§ **Exercise description**
Would you please retype, exactly, the lines of the listing below between the line with "if k > 0 and" and the line with "# Fracture surface: heights on a coarse grid", inclusive?
[Opening Material shown section]
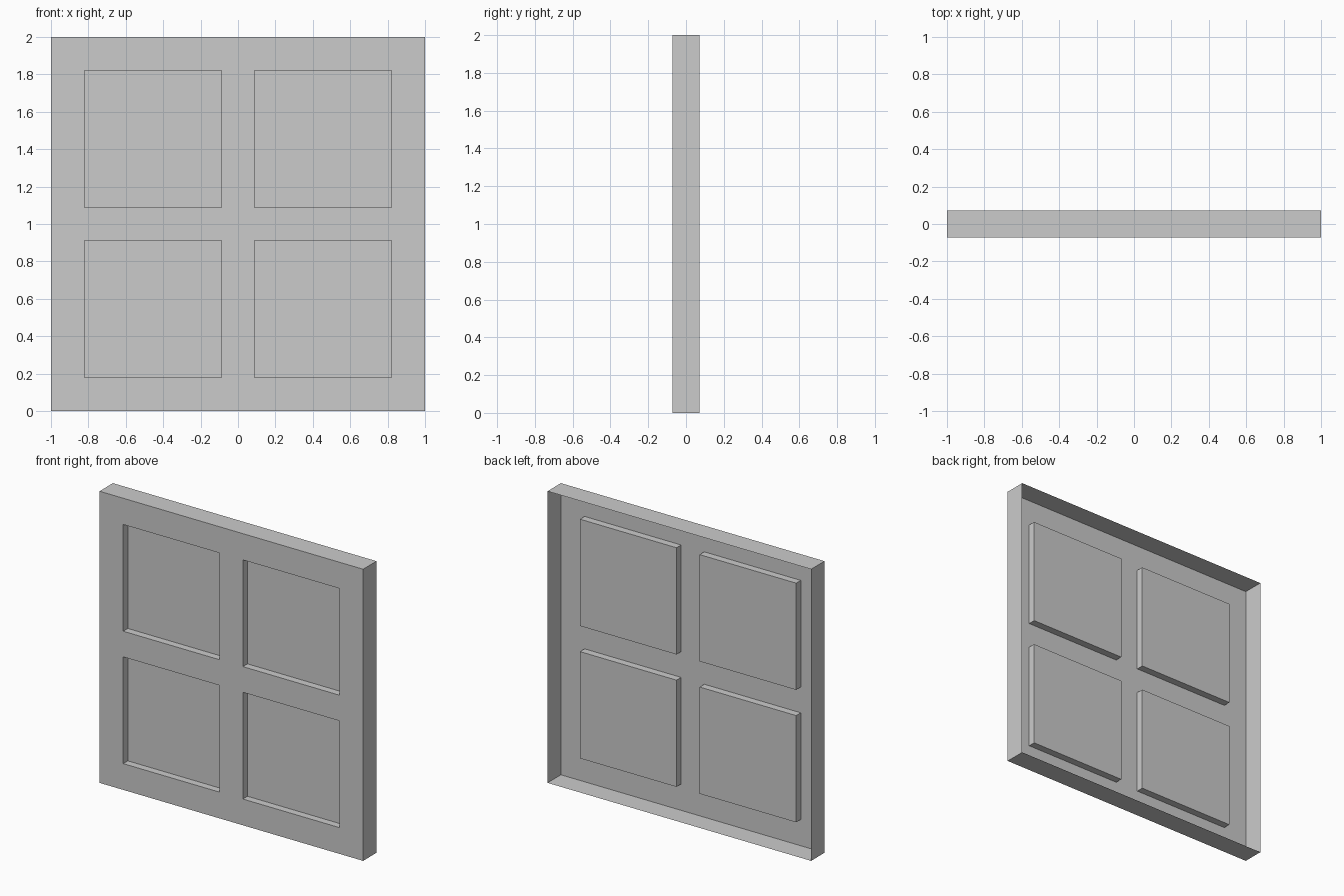
import bpy, bmesh

if "Cube" in bpy.data.objects:
    bpy.data.objects.remove(bpy.data.objects["Cube"])

HALF_DEPTH = 0.0725
RECESS = 0.05
CUTS_X = [-1, -0.82, -0.088, 0.088, 0.82, 1]
CUTS_Z = [x + 1 for x in CUTS_X]

bm = bmesh.new()

# Front sheet, divided by the panel lines
grid = [[bm.verts.new((x, -HALF_DEPTH, z)) for x in CUTS_X] for z in CUTS_Z]
panels = []
for r in range(5):
    for c in range(5):
        f = bm.faces.new((grid[r][c], grid[r][c + 1], grid[r + 1][c + 1], grid[r + 1][c]))
        if r in (1, 3) and c in (1, 3):
            panels.append(f)
rim = [e for e in bm.edges if e.is_boundary]

# Four panels pushed towards the open back
for f in panels:
    floor = bmesh.ops.extrude_face_region(bm, geom=[f])["geom"]
    for v in [g for g in floor if isinstance(g, bmesh.types.BMVert)]:
        v.co.y += RECESS
    if f.is_valid:
        bm.faces.remove(f)

# Thin side walls folded back around the outer edge
wall = bmesh.ops.extrude_edge_only(bm, edges=rim)["geom"]
for v in [g for g in wall if isinstance(g, bmesh.types.BMVert)]:
    v.co.y = HALF_DEPTH

bmesh.ops.recalc_face_normals(bm, faces=bm.faces[:])
bm.faces.ensure_lookup_table()
if bm.faces[0].normal.y > 0:
    bmesh.ops.reverse_faces(bm, faces=bm.faces[:])

mesh = bpy.data.meshes.new("window_panel")
bm.to_mesh(mesh)
bm.free()
bpy.context.collection.objects.link(bpy.data.objects.new("window_panel", mesh))
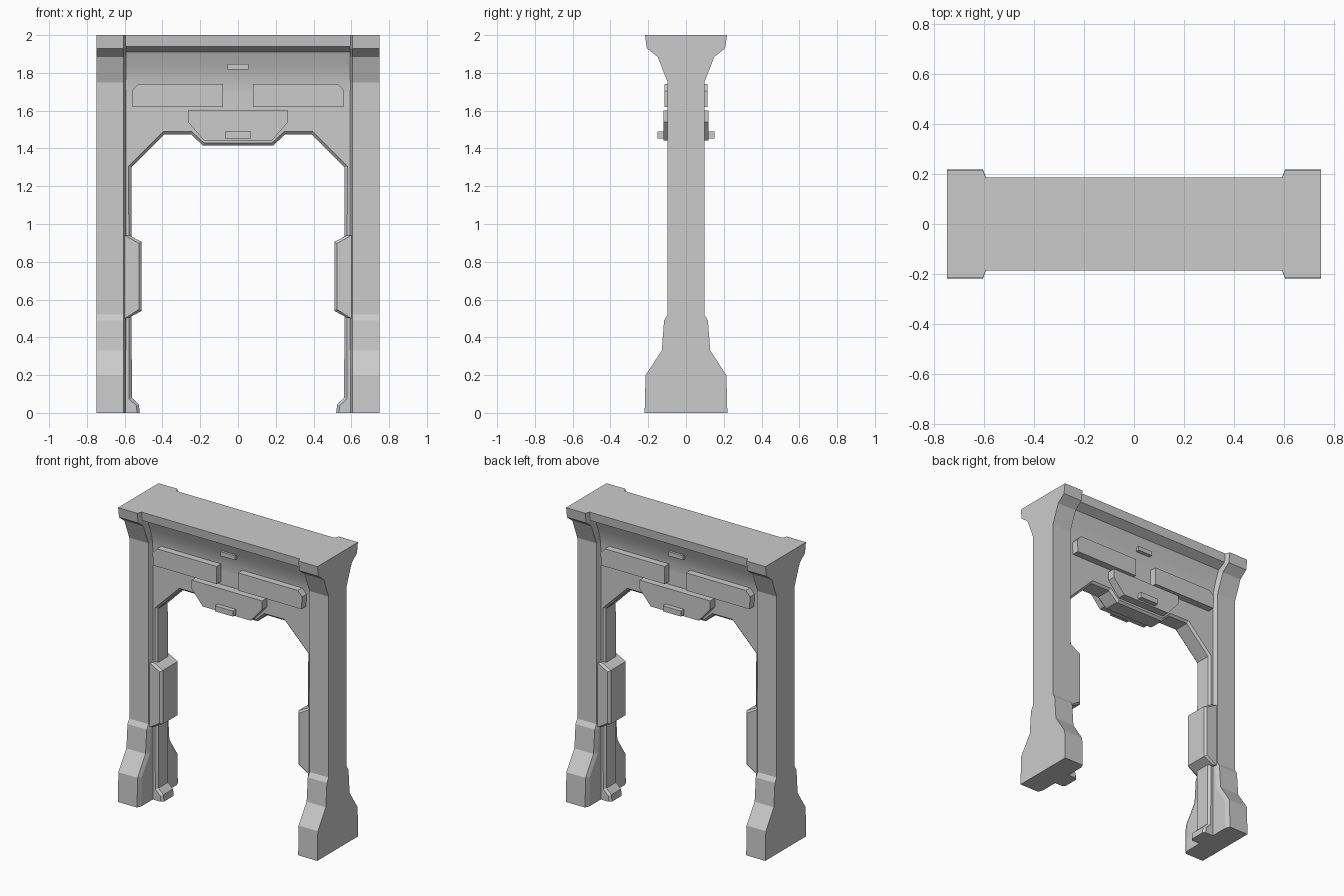
import bpy, bmesh

if "Cube" in bpy.data.objects:
    bpy.data.objects.remove(bpy.data.objects["Cube"])


def loft(name, rings, chamfer=None, width=0.012):
    """Join equal-length closed rings, cap the ends, optionally bevel chosen edges."""
    bm = bmesh.new()
    loops = [[bm.verts.new(p) for p in ring] for ring in rings]
    n = len(loops[0])
    for a, b in zip(loops, loops[1:]):
        for i in range(n):
            j = (i + 1) % n
            bm.faces.new((a[i], a[j], b[j], b[i]))
    bm.faces.new(loops[0][::-1])
    bm.faces.new(loops[-1])
    bmesh.ops.recalc_face_normals(bm, faces=bm.faces)
    if chamfer:
        edges = [e for e in bm.edges if chamfer(e)]
        bmesh.ops.bevel(bm, geom=edges, offset=width, segments=1, affect='EDGES')
    bmesh.ops.triangulate(bm, faces=[f for f in bm.faces if len(f.verts) > 4])
    mesh = bpy.data.meshes.new(name)
    bm.to_mesh(mesh)
    bm.free()
    ob = bpy.data.objects.new(name, mesh)
    bpy.context.collection.objects.link(ob)
    return ob


def section(profile, x, inset=0.0):
    """Symmetric y-z section from (half depth, z) points."""
    return ([(x, -(y - inset), z) for y, z in profile]
            + [(x, y - inset, z) for y, z in reversed(profile)])


def plate(name, outline, y0, y1, **kw):
    """Extrude an x-z outline along y."""
    return loft(name, [[(x, y, z) for x, z in outline] for y in (y0, y1)], **kw)


def mirrored(half):
    return half + [(-x, z) for x, z in reversed(half)]


def box(x, z0, z1):
    return [(-x, z0), (x, z0), (x, z1), (-x, z1)]


# Side pillars with flared foot and capital, inner edge stepped in
pillar = [(0.219, 0), (0.214, 0.20), (0.128, 0.33), (0.116, 0.49), (0.097, 0.52),
          (0.097, 1.75), (0.15, 1.885), (0.207, 1.93), (0.217, 2.0)]
for side, s in (("left", -1), ("right", 1)):
    loft(side + "_pillar", [section(pillar, s * 0.75), section(pillar, s * 0.606),
                            section(pillar, s * 0.594, 0.031)])

# Cornice with curved underside
cornice = [(0.066, 1.70), (0.069, 1.75), (0.08, 1.80), (0.097, 1.85),
           (0.122, 1.91), (0.18, 1.94), (0.187, 2.0)]
top = loft("cornice", [section(cornice, x) for x in (-0.6, 0.6)])
bpy.context.view_layer.objects.active = top
top.select_set(True)
bpy.ops.object.shade_smooth_by_angle(angle=0.4)

# Arch plate: jambs, small feet and stepped opening, with a chamfered inner rim
half = [(0.62, 1.78), (0.62, 0), (0.52, 0), (0.525, 0.045), (0.562, 0.08), (0.565, 1.30),
        (0.39, 1.475), (0.25, 1.475), (0.185, 1.415)]


def inner_rim(e):
    a, b = (v.co for v in e.verts)
    m = (a + b) / 2
    return abs(a.y - b.y) < 0.001 and abs(m.x) < 0.58 and 0.01 < m.z < 1.6


plate("arch", mirrored(half), -0.066, 0.066, chamfer=inner_rim, width=0.014)

# Guard blocks on the jambs, tapered toward the opening
guard = [(0.60, 0.50), (0.575, 0.505), (0.51, 0.54), (0.51, 0.905), (0.575, 0.94), (0.60, 0.94)]
for side, s in (("left", -1), ("right", 1)):
    plate(side + "_guard", [(s * x, z) for x, z in guard], -0.094, 0.094, width=0.014,
          chamfer=lambda e: abs(e.verts[0].co.y - e.verts[1].co.y) < 0.001
          and abs(e.verts[0].co.x + e.verts[1].co.x) < 1.16)

# Raised trim on both faces of the lintel
panel = [(0.08, 1.62), (0.558, 1.62), (0.562, 1.705), (0.53, 1.74), (0.08, 1.74)]
keystone = mirrored([(0.265, 1.6), (0.265, 1.54), (0.18, 1.443)])
for face, f in (("front", -1), ("back", 1)):
    for side, s in (("left", -1), ("right", 1)):
        plate(f"{face}_{side}_panel", [(s * x, z) for x, z in panel], f * 0.05, f * 0.115)
    plate(face + "_keystone", keystone, f * 0.05, f * 0.12)
    plate(face + "_keystone_block", box(0.068, 1.453, 1.49), f * 0.1, f * 0.152)
    plate(face + "_small_bar", box(0.055, 1.818, 1.847), f * 0.05, f * 0.112)
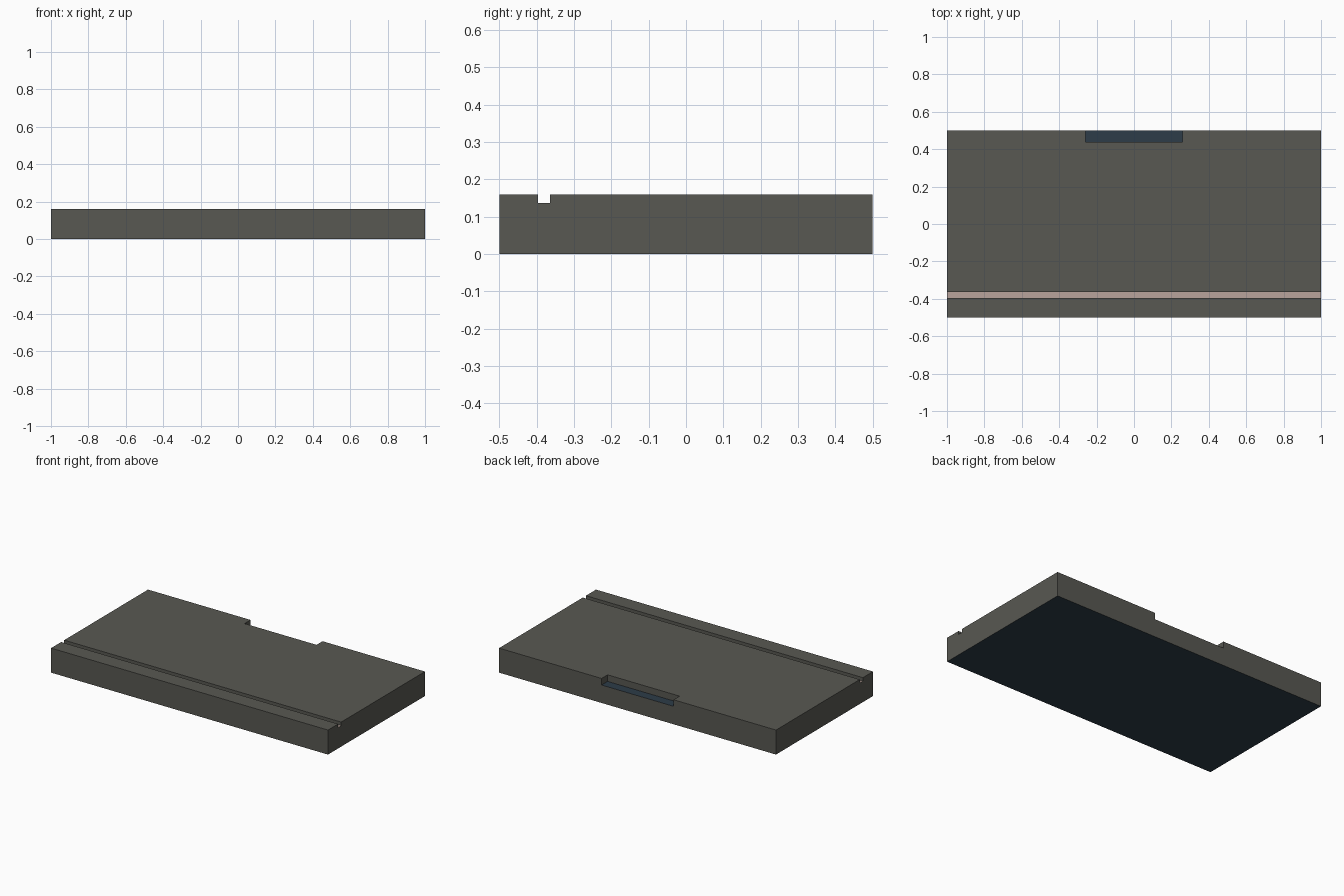
import bpy, bmesh

if "Cube" in bpy.data.objects:
    bpy.data.objects.remove(bpy.data.objects["Cube"])

def mat(name, rgb):
    m = bpy.data.materials.new(name)
    lin = [(c / 255 / 12.92) if c < 11 else ((c / 255 + 0.055) / 1.055) ** 2.4 for c in rgb]
    m.diffuse_color = (*lin, 1)
    m.use_nodes = True
    m.node_tree.nodes["Principled BSDF"].inputs["Base Color"].default_value = m.diffuse_color
    return m

grey = mat("slab grey", (88, 88, 82))
navy = mat("dark blue", (45, 60, 72))
pink = mat("dusty pink", (184, 164, 156))

# Slab layout: grid columns in x, rows in y, each cell with its own top height
H, GROOVE, NOTCH = 0.16, 0.137, 0.117
xs = [-1, -0.26, 0.26, 1]
ys = [-0.5, -0.396, -0.364, 0.438, 0.5]

def height(i, j):
    if not (0 <= i < 3 and 0 <= j < 4):
        return 0
    if j == 1:
        return GROOVE
    return NOTCH if (i, j) == (1, 3) else H

bm = bmesh.new()

def quad(pts, index=0):
    bm.faces.new([bm.verts.new(p) for p in pts]).material_index = index

for i in range(3):
    for j in range(4):
        x0, x1, y0, y1 = xs[i], xs[i + 1], ys[j], ys[j + 1]
        h = height(i, j)
        # top: pink in the groove, blue in the notch; underside: blue
        quad([(x0, y0, h), (x1, y0, h), (x1, y1, h), (x0, y1, h)],
             {GROOVE: 2, NOTCH: 1}.get(h, 0))
        quad([(x0, y1, 0), (x1, y1, 0), (x1, y0, 0), (x0, y0, 0)], 1)
        # walls down to any lower neighbour
        for di, dj, a, b in ((0, -1, (x0, y0), (x1, y0)), (1, 0, (x1, y0), (x1, y1)),
                             (0, 1, (x1, y1), (x0, y1)), (-1, 0, (x0, y1), (x0, y0))):
            n = height(i + di, j + dj)
            if n < h:
                quad([(*a, n), (*b, n), (*b, h), (*a, h)])

# Merge the cells into clean flat faces
bmesh.ops.remove_doubles(bm, verts=bm.verts, dist=1e-5)
bmesh.ops.dissolve_limit(bm, angle_limit=0.01, verts=bm.verts, edges=bm.edges,
                         delimit={'MATERIAL'})
me = bpy.data.meshes.new("slab")
bm.to_mesh(me)
bm.free()
for m in (grey, navy, pink):
    me.materials.append(m)
ob = bpy.data.objects.new("slab", me)
bpy.context.collection.objects.link(ob)
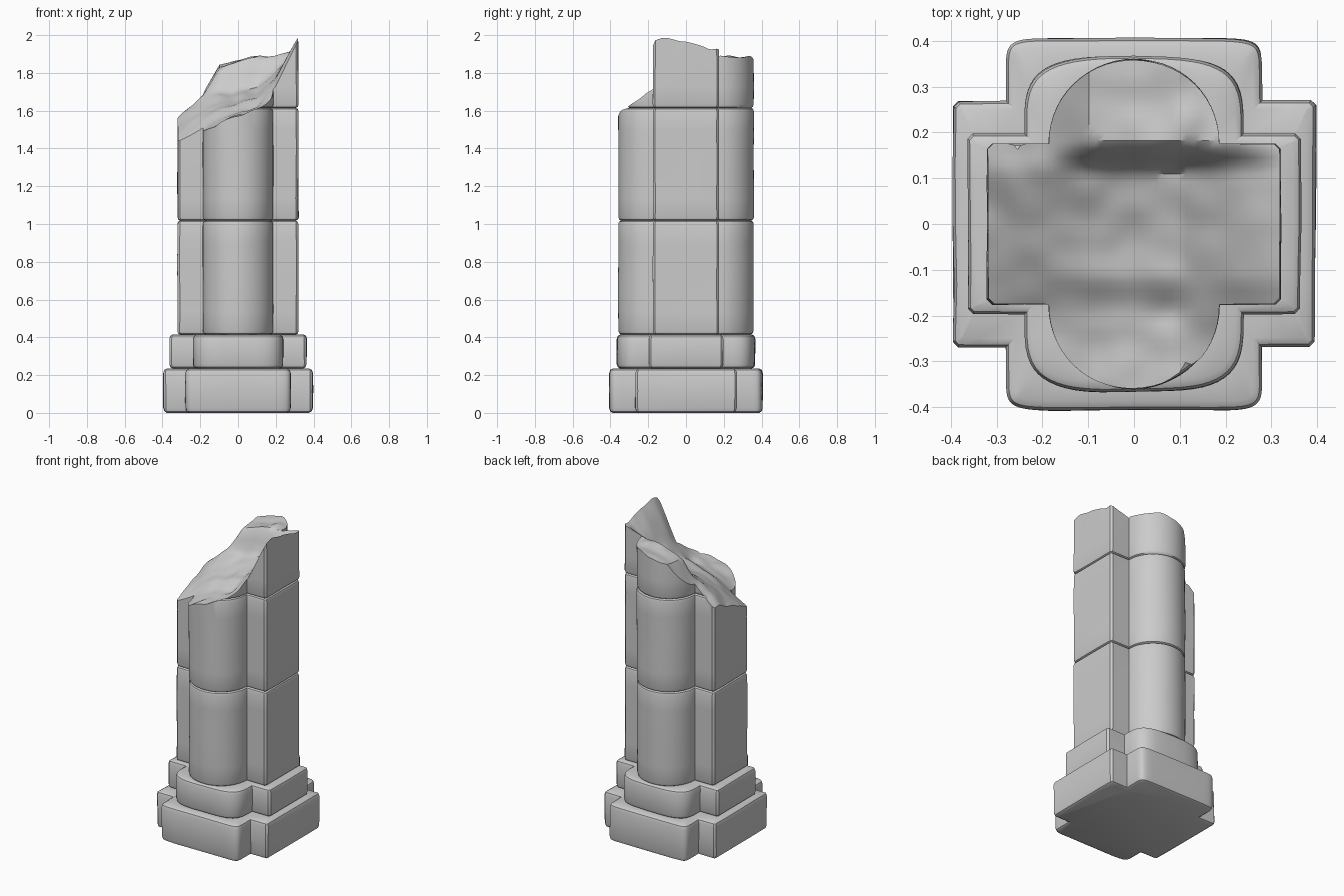
import bpy, bmesh, math
from mathutils import Vector, noise

if "Cube" in bpy.data.objects:
    bpy.data.objects.remove(bpy.data.objects["Cube"])

ARC = 14


def outline(X, yA, xL, Y, p):
    """Cross-shaped plan: two square arms, two lobes rounded by exponent p."""
    q = [(X, 0), (X, yA * 0.5), (X, yA - 0.012), (X - 0.012, yA),
         ((X + xL) / 2, yA), (xL, yA)]
    for i in range(1, ARC + 1):
        t = math.pi / 2 * i / ARC
        q.append((xL * abs(math.cos(t)) ** (2 / p) if i < ARC else 0,
                  yA + (Y - yA) * math.sin(t) ** (2 / p)))
    half = q + [(-x, y) for x, y in q[-2::-1]]
    return [Vector(v) for v in half + [(x, -y) for x, y in half[-2:0:-1]]]


def inset(pts, d):
    out = []
    for i, p in enumerate(pts):
        a = (p - pts[i - 1]).normalized()
        b = (pts[(i + 1) % len(pts)] - p).normalized()
        n = Vector((a.y + b.y, -a.x - b.x)).normalized()
        out.append(p - n * d / max(0.6, n.dot(Vector((a.y, -a.x)))))
    return out


def make_object(name, bm):
    bmesh.ops.recalc_face_normals(bm, faces=bm.faces)
    me = bpy.data.meshes.new(name)
    bm.to_mesh(me)
    bm.free()
    ob = bpy.data.objects.new(name, me)
    bpy.context.collection.objects.link(ob)
    return ob


# Stone courses stacked as one skin: plan, bottom, top, edge wear
base = outline(0.397, 0.27, 0.28, 0.408, 9)
step = outline(0.365, 0.198, 0.24, 0.367, 3.6)
shaft = outline(0.321, 0.176, 0.187, 0.36, 2)
courses = [(base, 0.0, 0.235, 0.02), (step, 0.235, 0.415, 0.018),
           (shaft, 0.415, 1.018, 0.014), (shaft, 1.018, 1.615, 0.014),
           (shaft, 1.615, 2.2, 0.014)]
bm = bmesh.new()
rings = []
for k, (plan, z0, z1, w) in enumerate(courses):
    levels = [(z0, w), (z0 + w * 0.4, w * 0.3), (z0 + w * 1.3, 0)]
    n = 5 if z1 - z0 > 0.3 else 2
    levels += [(z0 + (z1 - z0) * i / n, 0) for i in range(1, n)]
    levels += [(z1 - w * 1.3, 0), (z1 - w * 0.4, w * 0.3), (z1, w)]
    if k > 0 and plan is courses[k - 1][0]:
        levels = levels[1:]
    for z, d in levels:
        ring = []
        for p in inset(plan, d):
            s = noise.noise(Vector((p.x * 5, p.y * 5, z * 4 + k * 7)))
            f = 1 + 0.012 * s - 0.004
            ring.append(bm.verts.new((p.x * f, p.y * f, z)))
        rings.append(ring)
for lo, hi in zip(rings, rings[1:]):
    for i in range(len(lo)):
        j = (i + 1) % len(lo)
        bm.faces.new((lo[i], lo[j], hi[j], hi[i]))
bm.faces.new(rings[0])
bm.faces.new(rings[-1])
pillar = make_object("broken_pillar", bm)

# Fracture surface: heights on a coarse grid
xs = [-0.36, -0.2, -0.1, 0, 0.1, 0.19, 0.36]
ys = [-0.4, -0.19, -0.12, 0, 0.12, 0.17, 0.4]
H = [[1.42, 1.46, 1.52, 1.57, 1.60, 1.61, 1.62],
     [1.40, 1.49, 1.55, 1.59, 1.62, 1.70, 2.05],
     [1.44, 1.54, 1.60, 1.63, 1.66, 1.75, 2.07],
     [1.48, 1.60, 1.64, 1.66, 1.69, 1.77, 2.03],
     [1.52, 1.67, 1.70, 1.71, 1.73, 1.80, 1.97],
     [1.53, 1.66, 1.82, 1.86, 1.88, 1.89, 1.94],
     [1.56, 1.68, 1.85, 1.87, 1.89, 1.88, 1.90]]


def locate(v, knots):
    i = max(k for k in range(len(knots) - 1) if knots[k] <= v + 1e-9)
    return i, (v - knots[i]) / (knots[i + 1] - knots[i])


def height(x, y):
    i, u = locate(x, xs)
    j, v = locate(y, ys)
    a = H[j][i] * (1 - u) + H[j][i + 1] * u
    b = H[j + 1][i] * (1 - u) + H[j + 1][i + 1] * u
    chip = noise.noise(Vector((x * 13, y * 13, 3))) * 0.012
    return min(2.0, a * (1 - v) + b * v + chip)


N = 44
bm = bmesh.new()
grid = [[bm.verts.new((x, y, height(x, y)))
         for x in [-0.36 + 0.72 * i / N for i in range(N + 1)]]
        for y in [-0.4 + 0.8 * j / N for j in range(N + 1)]]
faces = [bm.faces.new((grid[j][i], grid[j][i + 1], grid[j + 1][i + 1], grid[j + 1][i]))
         for j in range(N) for i in range(N)]
ext = bmesh.ops.extrude_face_region(bm, geom=faces, use_keep_orig=True)
for v in ext["geom"]:
    if isinstance(v, bmesh.types.BMVert):
        v.co.z = 2.5
cutter = make_object("fracture_cutter", bm)
cutter.hide_render = True

# Break off the top
mod = pillar.modifiers.new("fracture", 'BOOLEAN')
mod.operation = 'DIFFERENCE'
mod.solver = 'EXACT'
mod.object = cutter
bpy.context.view_layer.objects.active = pillar
pillar.select_set(True)
bpy.ops.object.modifier_apply(modifier=mod.name)
bpy.data.objects.remove(cutter)
bpy.ops.object.shade_smooth_by_angle(angle=math.radians(35))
[Closing Material shown section]
§ **Result below**
    if k > 0 and plan is courses[k - 1][0]:
        levels = levels[1:]
    for z, d in levels:
        ring = []
        for p in inset(plan, d):
            s = noise.noise(Vector((p.x * 5, p.y * 5, z * 4 + k * 7)))
            f = 1 + 0.012 * s - 0.004
            ring.append(bm.verts.new((p.x * f, p.y * f, z)))
        rings.append(ring)
for lo, hi in zip(rings, rings[1:]):
    for i in range(len(lo)):
        j = (i + 1) % len(lo)
        bm.faces.new((lo[i], lo[j], hi[j], hi[i]))
bm.faces.new(rings[0])
bm.faces.new(rings[-1])
pillar = make_object("broken_pillar", bm)

# Fracture surface: heights on a coarse grid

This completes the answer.